Last month, Canada’s House of Commons passed Bill C-10: An Act to amend the Broadcasting Act. Sitting now in the Senate, this bill is the latest attempt of Trudeau’s government to regulate the internet.
Sponsored by Heritage Minister Steven Guilbeault, this bill will allow the government to impose strict regulations over YouTube, Instagram, Twitter, Netflix, and other streaming platforms.
The act intends to update and expand broadcasting regulations to the social media era to ensure the “Canadian broadcasting system should serve the needs and interests of all Canadians.” The bill would give unprecedented powers to a government body called CRTC (Canadian Radio-Television and Telecommunications Commission) over streaming websites to ensure Canadian viewers are watching enough content that the government believes Canadians should be watching.
The bill is vague enough that it leaves questions open about power limits. At the same time, it gives the government power to force YouTube and others to “push” viewers on what content they should be watching and what should show up in their home feed. More importantly, it leaves the question of what is deemed “Canadian enough” to the CRTC without a clear definition. Additionally, it can also influence what gets uploaded to the internet.
Initially, the bill included a disclosure to exempt individual users from being regulated on their user-generated content. However, during the Committee Stage in the House, the parliament members removed the exemption. When confronted on the reason to remove it by the opposition and the media, Minister Guilbeault was awkwardly unable to provide a clear explanation.
While Trudeau’s government has indicated it intends to only do so on users with “large” followings (with a vague definition) and streaming providers, it misses the point that promoting specific content is regulating all individual creators. Even a former CRTC commissioner said the bill “doesn’t just infringe on free expression, it constitutes a full-blown assault upon it and, through it, the foundations of democracy.”
Providing such powers to the government is cause for concern. Why give the government such powers? Even with noble intentions (to “promote” Canadian material), those who support it forget: what would happen if a radical party forms government in the future? Imagine a government that legally can limit the internet experience only to show neo-Nazi views without breaking the law? Or communist propaganda? Or ultra-nationalistic and chauvinistic ideas? Under the banner of Canadian values, what an Orwellian existence that could be. Why risk it?
The Liberal Party, the NDP, the Bloc Québécois, and the Green Party all support the bill, which is troubling.

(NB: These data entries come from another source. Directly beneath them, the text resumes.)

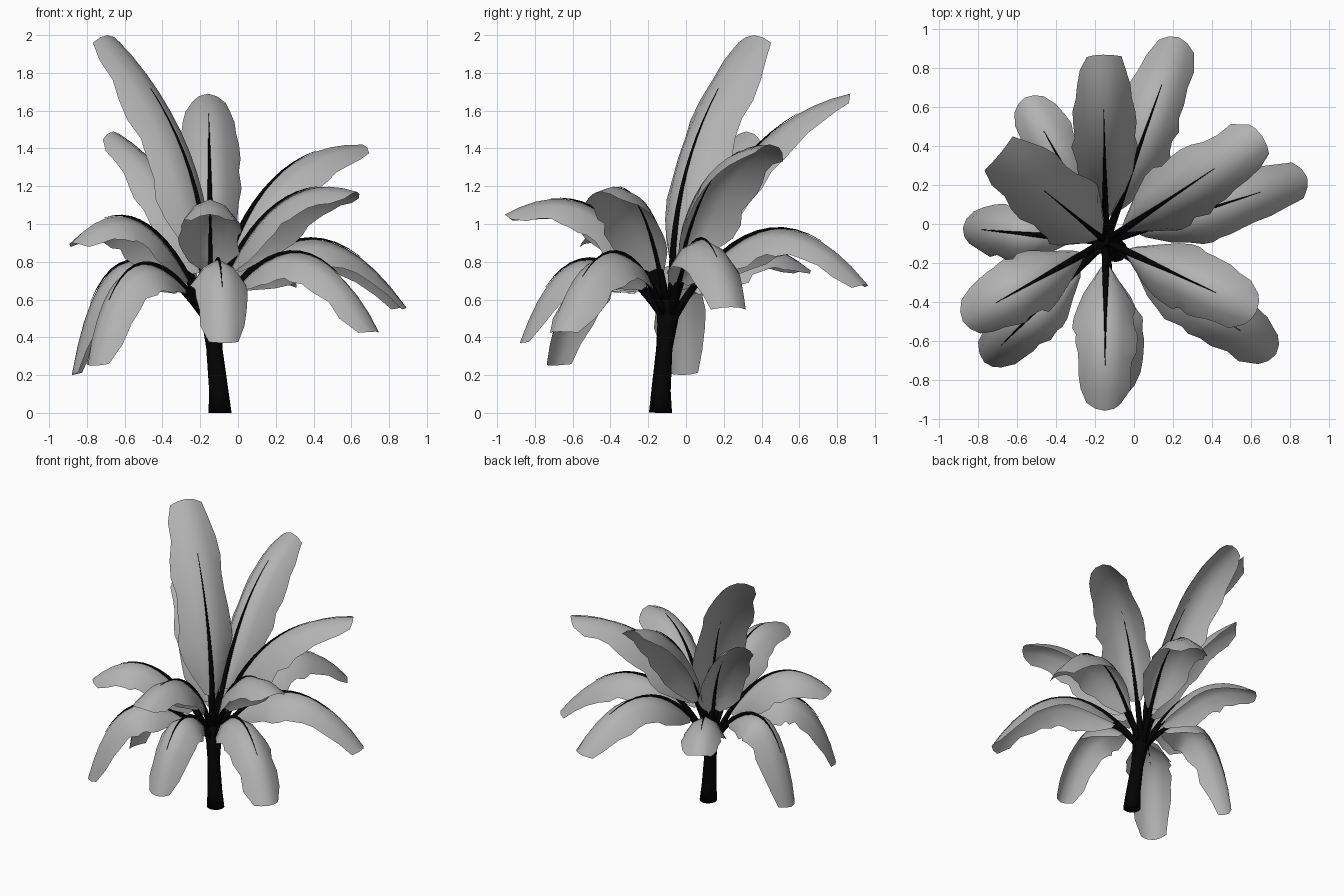
import bpy, bmesh, random
from math import cos, sin, tau
from mathutils import Vector

random.seed(4)
cube = bpy.data.objects.get("Cube")
if cube:
    bpy.data.objects.remove(cube, do_unlink=True)


def make_material(name, grey):
    mat = bpy.data.materials.new(name)
    mat.use_nodes = True
    colour = (grey, grey, grey, 1)
    mat.diffuse_color = colour
    shader = next(n for n in mat.node_tree.nodes if n.type == 'BSDF_PRINCIPLED')
    shader.inputs["Base Color"].default_value = colour
    shader.inputs["Roughness"].default_value = 0.8
    return mat


LEAF = make_material("leaf grey", 0.45)
BARK = make_material("bark black", 0.001)
UP = Vector((0, 0, 1))
CROWN = Vector((-0.145, -0.09, 0))


def finish(bm, name, mat):
    mesh = bpy.data.meshes.new(name)
    bm.to_mesh(mesh)
    bm.free()
    mesh.materials.append(mat)
    mesh.shade_smooth()
    obj = bpy.data.objects.new(name, mesh)
    bpy.context.collection.objects.link(obj)


def bridge(bm, rows, closed):
    """Skin a list of equally long vertex rows."""
    for low, high in zip(rows, rows[1:]):
        count = len(low)
        for i in range(count if closed else count - 1):
            j = (i + 1) % count
            bm.faces.new((low[i], low[j], high[j], high[i]))


def tube(name, points, radii, side, sides):
    """Tapered bark tube along a path; side is roughly square to the path."""
    bm = bmesh.new()
    rows = []
    for i, (point, radius) in enumerate(zip(points, radii)):
        tangent = (points[min(i + 1, len(points) - 1)] - points[max(i - 1, 0)]).normalized()
        other = tangent.cross(side).normalized()
        rows.append([bm.verts.new(point + radius * (cos(tau * k / sides) * side
                     + sin(tau * k / sides) * other)) for k in range(sides)])
    bridge(bm, rows, True)
    bm.faces.new(rows[0])
    bm.faces.new(rows[-1])
    bmesh.ops.recalc_face_normals(bm, faces=bm.faces)
    finish(bm, name, BARK)


def blend(table, t):
    """Linear lookup in (position, value) pairs."""
    for (a, va), (b, vb) in zip(table, table[1:]):
        if t <= b:
            return va + (vb - va) * max(0, t - a) / (b - a)
    return table[-1][1]


BLADE = [(0.14, 0.25), (0.2, 0.6), (0.28, 0.92), (0.4, 1.02), (0.6, 1),
         (0.8, 0.92), (0.92, 0.8), (1, 0.58)]
STALK = [(0, 0.022), (0.25, 0.016), (0.5, 0.007), (0.77, 0.001)]


def leaf(name, tip, reach, mid_z, half_width, droop=0.95):
    """Arched leaf whose spine runs from the crown, over a mid point, to the tip."""
    tip = Vector(tip)
    out = Vector((tip.x, tip.y, 0)) - CROWN
    start = CROWN + out.normalized() * 0.03 + UP * (0.57 if tip.z > 1 else 0.5)
    middle = CROWN + out * reach + UP * mid_z
    control = 2 * middle - (start + tip) / 2
    side = UP.cross(out).normalized()

    def spine(t):
        return (1 - t) ** 2 * start + 2 * t * (1 - t) * control + t * t * tip

    def frame(t):
        tangent = ((1 - t) * (control - start) + t * (tip - control)).normalized()
        return tangent, tangent.cross(side)

    # Blade: one arched sheet, flatter at its blunt tip, with a wavy edge
    bm = bmesh.new()
    rows = []
    steps = 11
    for i in range(steps + 1):
        t = 0.14 + 0.86 * i / steps
        tangent, normal = frame(t)
        width = half_width * blend(BLADE, t)
        sag = droop * (1 - 0.5 * t ** 3)
        row = []
        for s in (-1, -0.55, 0, 0.55, 1):
            wave = random.uniform(0.89, 1.08) if abs(s) == 1 else 1
            back = 0.02 * s * s if i == steps else 0
            row.append(bm.verts.new(spine(t) + width * wave * (side * s * 0.96
                       - normal * sag * s * s) - tangent * back))
        rows.append(row)
    bridge(bm, rows, False)
    finish(bm, name + "_blade", LEAF)

    # Stalk and midrib: one long taper lying on the blade
    stops = [0.77 * i / 12 for i in range(13)]
    tube(name + "_stalk", [spine(t) + frame(t)[1] * 0.004 for t in stops],
         [blend(STALK, t) for t in stops], side, 6)


# Trunk: slightly leaning, flared at the foot and under the crown
trunk_path = [(-0.095, -0.135, 0), (-0.102, -0.132, 0.12), (-0.125, -0.115, 0.34),
              (-0.135, -0.1, 0.46), (-0.148, -0.09, 0.6)]
tube("trunk", [Vector(p) for p in trunk_path], [0.061, 0.051, 0.043, 0.052, 0.068],
     Vector((1, 0, 0)), 12)

# Leaves: name, tip, reach and height of the mid point, half width, droop if unusual
LEAVES = [
    ("tall_leaf", (-0.69, 0.36, 2), 0.25, 1.35, 0.195, 0.6),
    ("back_upright_leaf", (-0.16, 0.87, 1.69), 0.42, 1.34, 0.165),
    ("right_upright_leaf", (-0.66, 0.32, 1.49), 0.33, 1.12, 0.17, 0.8),
    ("left_upright_leaf", (0.66, 0.45, 1.42), 0.4, 1.22, 0.175),
    ("back_left_leaf", (0.23, 0.96, 0.68), 0.5, 0.97, 0.17),
    ("back_right_leaf", (-0.56, 0.65, 0.76), 0.5, 0.86, 0.15),
    ("right_low_leaf", (-0.88, -0.02, 0.2), 0.64, 0.79, 0.15),
    ("front_right_leaf", (-0.88, -0.5, 0.9), 0.5, 1.01, 0.17),
    ("front_right_low_leaf", (-0.77, -0.71, 0.25), 0.63, 0.78, 0.16),
    ("front_leaf", (-0.15, -0.96, 1.05), 0.45, 1.08, 0.165),
    ("front_low_leaf", (-0.07, -0.88, 0.37), 0.58, 0.81, 0.15),
    ("left_leaf", (0.89, 0.24, 0.56), 0.5, 0.92, 0.165),
    ("front_left_leaf", (0.63, -0.45, 1.17), 0.45, 1.1, 0.17),
    ("front_left_low_leaf", (0.73, -0.67, 0.43), 0.53, 0.85, 0.165),
]
for entry in LEAVES:
    leaf(*entry)
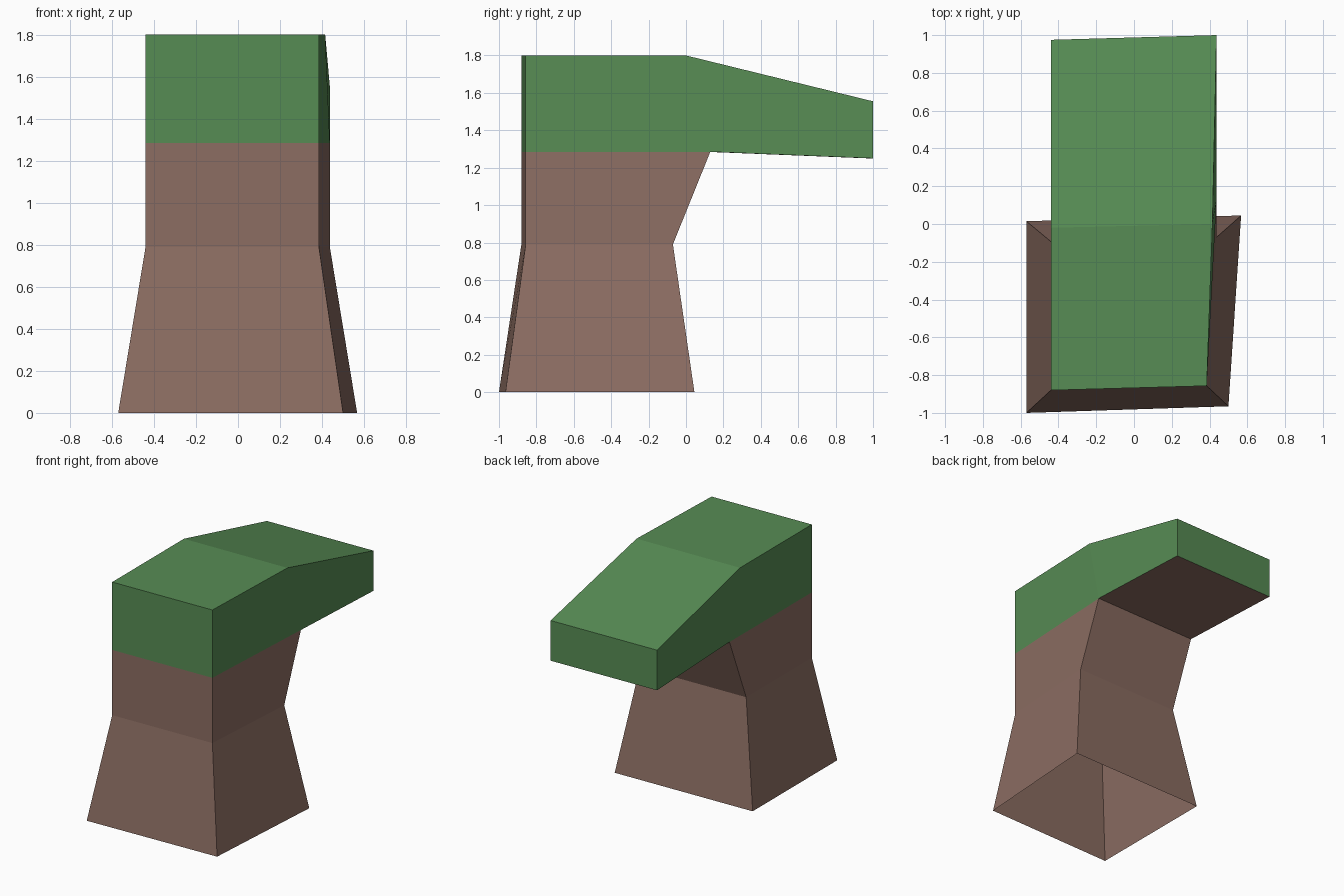
import bpy
import bmesh

if "Cube" in bpy.data.objects:
    bpy.data.objects.remove(bpy.data.objects["Cube"])


def material(name, rgb):
    m = bpy.data.materials.new(name)
    m.diffuse_color = (*rgb, 1)
    m.use_nodes = True
    m.node_tree.nodes["Principled BSDF"].inputs["Base Color"].default_value = m.diffuse_color
    return m


def loft(name, rings, mat, sides, caps=(), extra=None):
    """Join four-cornered rings along the given sides, optionally capping the ends."""
    bm = bmesh.new()
    rows = [[bm.verts.new(p) for p in ring] for ring in rings]
    for a, b in zip(rows, rows[1:]):
        for i in sides:
            j = (i + 1) % 4
            bm.faces.new((a[i], a[j], b[j], b[i]))
    if 0 in caps:
        bm.faces.new(rows[0])
    if -1 in caps:
        bm.faces.new(rows[-1][::-1])
    if extra:
        # flat flap continuing from the last ring's back edge
        far = [bm.verts.new(p) for p in extra]
        bm.faces.new((rows[-1][2], rows[-1][3], far[1], far[0]))
    if 0 in caps:
        bmesh.ops.recalc_face_normals(bm, faces=bm.faces)
    me = bpy.data.meshes.new(name)
    bm.to_mesh(me)
    bm.free()
    me.materials.append(mat)
    ob = bpy.data.objects.new(name, me)
    bpy.context.collection.objects.link(ob)
    return ob


earth = material("earth brown", (0.266, 0.156, 0.125))
grass = material("grass green", (0.095, 0.263, 0.089))

# Shared corners
fl, fr = (-0.44, -0.88), (0.385, -0.857)
bl, br = (-0.44, 0.107), (0.437, 0.13)
end_l, end_r = (-0.44, 0.975), (0.437, 1.0)
seam, tip = 1.285, 1.25

# Earth column, open at the bottom, with the underside of the overhang
levels = [
    (0.0, [(-0.57, -1.0), (0.50, -0.965), (0.567, 0.045), (-0.57, 0.015)]),
    (0.79, [fl, fr, (0.437, -0.07), (-0.44, -0.093)]),
    (seam, [fl, fr, br, bl]),
]
loft("earth_column", [[(x, y, z) for x, y in pts] for z, pts in levels],
     earth, sides=range(4), extra=[(*end_r, tip), (*end_l, tip)])

# Grass cap: cross-sections from front to overhanging end, no floor
sections = [
    [(*fl, seam), (*fr, seam), (*fr, 1.8), (*fl, 1.8)],
    [(*bl, seam), (*br, seam), (0.415, 0.0, 1.8), (-0.44, -0.02, 1.8)],
    [(*end_l, tip), (*end_r, tip), (*end_r, 1.555), (*end_l, 1.555)],
]
loft("grass_cap", sections, grass, sides=(1, 2, 3), caps=(0, -1))
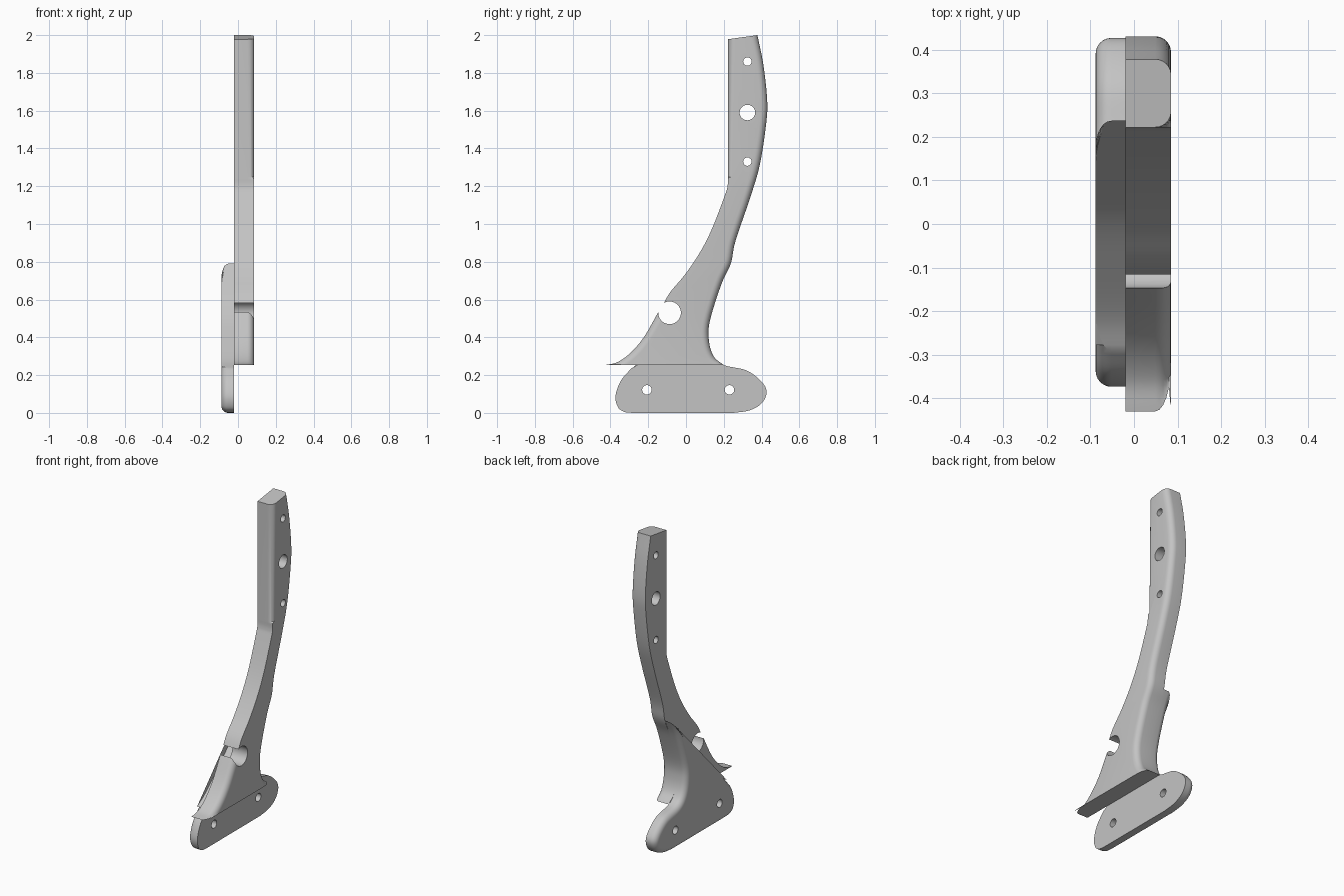
import bpy, bmesh, math
from mathutils import Vector

if "Cube" in bpy.data.objects:
    bpy.data.objects.remove(bpy.data.objects["Cube"])

ROUND = 0.036   # radius of the rounded outer edge
STEPS = 6

grey = bpy.data.materials.new("plain grey")
grey.use_nodes = True
grey.diffuse_color = (0.55, 0.55, 0.55, 1)
grey.node_tree.nodes["Principled BSDF"].inputs["Base Color"].default_value = (0.55, 0.55, 0.55, 1)


def smooth_path(keys, n=6):
    """Catmull-Rom curve through the keys, straight when there are two."""
    keys = [Vector(k) for k in keys]
    if len(keys) == 2:
        return keys
    ext = [2 * keys[0] - keys[1]] + keys + [2 * keys[-1] - keys[-2]]
    out = []
    for a, b, c, d in zip(ext, ext[1:], ext[2:], ext[3:]):
        for i in range(n):
            t = i / n
            out.append(0.5 * (2 * b + (c - a) * t + (2 * a - 5 * b + 4 * c - d) * t ** 2
                              + (3 * b - a - 3 * c + d) * t ** 3))
    return out + [keys[-1]]


def outline(segments):
    """Join (rounded, keys) segments into points and per-edge rounding flags."""
    pts, flags = [], []
    for rounded, keys in segments:
        path = smooth_path(keys)
        pts += path[:-1]
        flags += [rounded] * (len(path) - 1)
    return pts, flags


def inset(pts, flags, dist, limit):
    """Offset rounded edges inward; sharp edges keep their line."""
    out = []
    for i, p in enumerate(pts):
        d1 = (p - pts[i - 1]).normalized()
        d2 = (pts[(i + 1) % len(pts)] - p).normalized()
        n1, n2 = Vector((-d1.y, d1.x)), Vector((-d2.y, d2.x))
        a, b = flags[i - 1] * dist, flags[i] * dist
        det = n1.x * n2.y - n1.y * n2.x
        if abs(det) > 0.3:
            v = Vector(((a * n2.y - b * n1.y) / det, (b * n1.x - a * n2.x) / det))
        else:
            v = (n1 + n2).normalized() * (a + b) / 2
        out.append(limit(p + v, dist / ROUND))
    return out


def make_part(name, segments, inner, outer, limit, holes):
    pts, flags = outline(segments)
    side = 1 if outer > inner else -1
    layers = [(inner, pts)]
    for k in range(STEPS + 1):
        ang = k / STEPS * math.pi / 2
        x = outer - side * ROUND * (1 - math.sin(ang))
        layers.append((x, inset(pts, flags, ROUND * (1 - math.cos(ang)), limit) if k else pts))
    bm = bmesh.new()
    rings = [[bm.verts.new((x, p.x, p.y)) for p in ring] for x, ring in layers]
    n = len(pts)
    for lo, hi in zip(rings, rings[1:]):
        for i in range(n):
            j = (i + 1) % n
            bm.faces.new((lo[i], lo[j], hi[j], hi[i]))
    bm.faces.new(rings[0][::-1])
    bm.faces.new(rings[-1])
    bmesh.ops.remove_doubles(bm, verts=bm.verts, dist=0.0004)
    bmesh.ops.recalc_face_normals(bm, faces=bm.faces)
    mesh = bpy.data.meshes.new(name)
    bm.to_mesh(mesh)
    bm.free()
    obj = bpy.data.objects.new(name, mesh)
    bpy.context.collection.objects.link(obj)
    mesh.materials.append(grey)

    # Drill the holes across the thickness
    cutters = []
    for y, z, r in holes:
        bpy.ops.mesh.primitive_cylinder_add(vertices=40, radius=r, depth=0.6, location=(0, y, z),
                                            rotation=(0, math.pi / 2, 0))
        cutter = bpy.context.object
        cutter.name = "hole_cutter"
        cutter.hide_render = True
        cutter.data.materials.append(grey)
        mod = obj.modifiers.new("hole", "BOOLEAN")
        mod.operation, mod.solver, mod.object = "DIFFERENCE", "EXACT", cutter
        cutters.append(cutter)
    bpy.context.view_layer.update()
    cut = bpy.data.meshes.new_from_object(obj.evaluated_get(bpy.context.evaluated_depsgraph_get()))
    obj.modifiers.clear()
    obj.data = cut
    for cutter in cutters:
        bpy.data.objects.remove(cutter)
    bpy.ops.object.select_all(action="DESELECT")
    obj.select_set(True)
    bpy.context.view_layer.objects.active = obj
    bpy.ops.object.shade_smooth_by_angle(angle=math.radians(30))


# Lower end of the arm and upper tip of the foot plate
FLOOR = 0.253
TIP = Vector((0.237, 0.79))


def arm_limit(p, t):
    if p.y < FLOOR + 0.001:
        return Vector((min(max(p.x, -0.43 + 0.11 * t), 0.2 - 0.07 * t), FLOOR))
    return p


def plate_limit(p, t):
    top = TIP + Vector((-0.06, -0.08)) * t
    return top if p.y > top.y else p


# Back curve shared by both parts, bottom to top
low_back = [(0.2, FLOOR), (0.146, 0.3), (0.121, 0.385), (0.127, 0.49), (0.187, 0.68), TIP]
high_back = [(0.262, 0.91), (0.34, 1.14), (0.39, 1.31), (0.423, 1.52), (0.43, 1.65),
             (0.41, 1.84), (0.378, 2.0)]

# Curved arm
make_part("arm", [
    (0, [(0.378, 2.0), (0.222, 1.978)]),
    (1, [(0.222, 1.978), (0.222, 1.25)]),
    (0, [(0.222, 1.25), (0.22, 1.2), (0.205, 1.15), (0.138, 0.976), (0.074, 0.85), (-0.005, 0.733),
         (-0.085, 0.637), (-0.125, 0.565)]),
    (1, [(-0.125, 0.565), (-0.145, 0.537), (-0.217, 0.41), (-0.286, 0.325), (-0.36, 0.27),
         (-0.43, FLOOR)]),
    (0, [(-0.43, FLOOR), (0.2, FLOOR)]),
    (1, low_back + high_back),
], -0.02, 0.085, arm_limit,
    [(0.325, 1.86, 0.022), (0.325, 1.59, 0.041), (0.325, 1.33, 0.022), (-0.087, 0.53, 0.06)])

# Foot plate with a tapering tongue that follows the back of the arm
make_part("foot_plate", [
    (0, [TIP, (0.13, 0.645), (0.02, 0.495), (-0.11, 0.37), (-0.215, 0.28), (-0.29, 0.235)]),
    (1, [(-0.29, 0.235), (-0.345, 0.17), (-0.373, 0.09), (-0.36, 0.03), (-0.325, 0.005), (-0.28, 0)]),
    (1, [(-0.28, 0), (0.25, 0)]),
    (1, [(0.25, 0), (0.335, 0.013), (0.4, 0.05), (0.427, 0.11), (0.4, 0.165), (0.32, 0.225)]
     + low_back),
], -0.02, -0.088, plate_limit,
    [(-0.207, 0.122, 0.025), (0.23, 0.122, 0.025)])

The latter three have a clear party mandate to increase government reach to achieve their policy goals. But the Liberal Party? It is indeed becoming less liberal every year.
The bill is sitting in the Senate after being approved in parliament earlier this week. As it could become the law of our internet soon, the little attention it has gathered from the general public is disturbing. Hopefully, the government does not remove this post by the nature of this bill or more overarching ones in the not such distant future.
Carlos is an economist with studies in business and political science. He currently lives in Canada, where he is a portfolio analyst for the oil sector // Carlos es un economista con estudios en negocios y ciencias políticas. En la actualidad vive en Canadá, donde es analista de portafolios del sector petrolero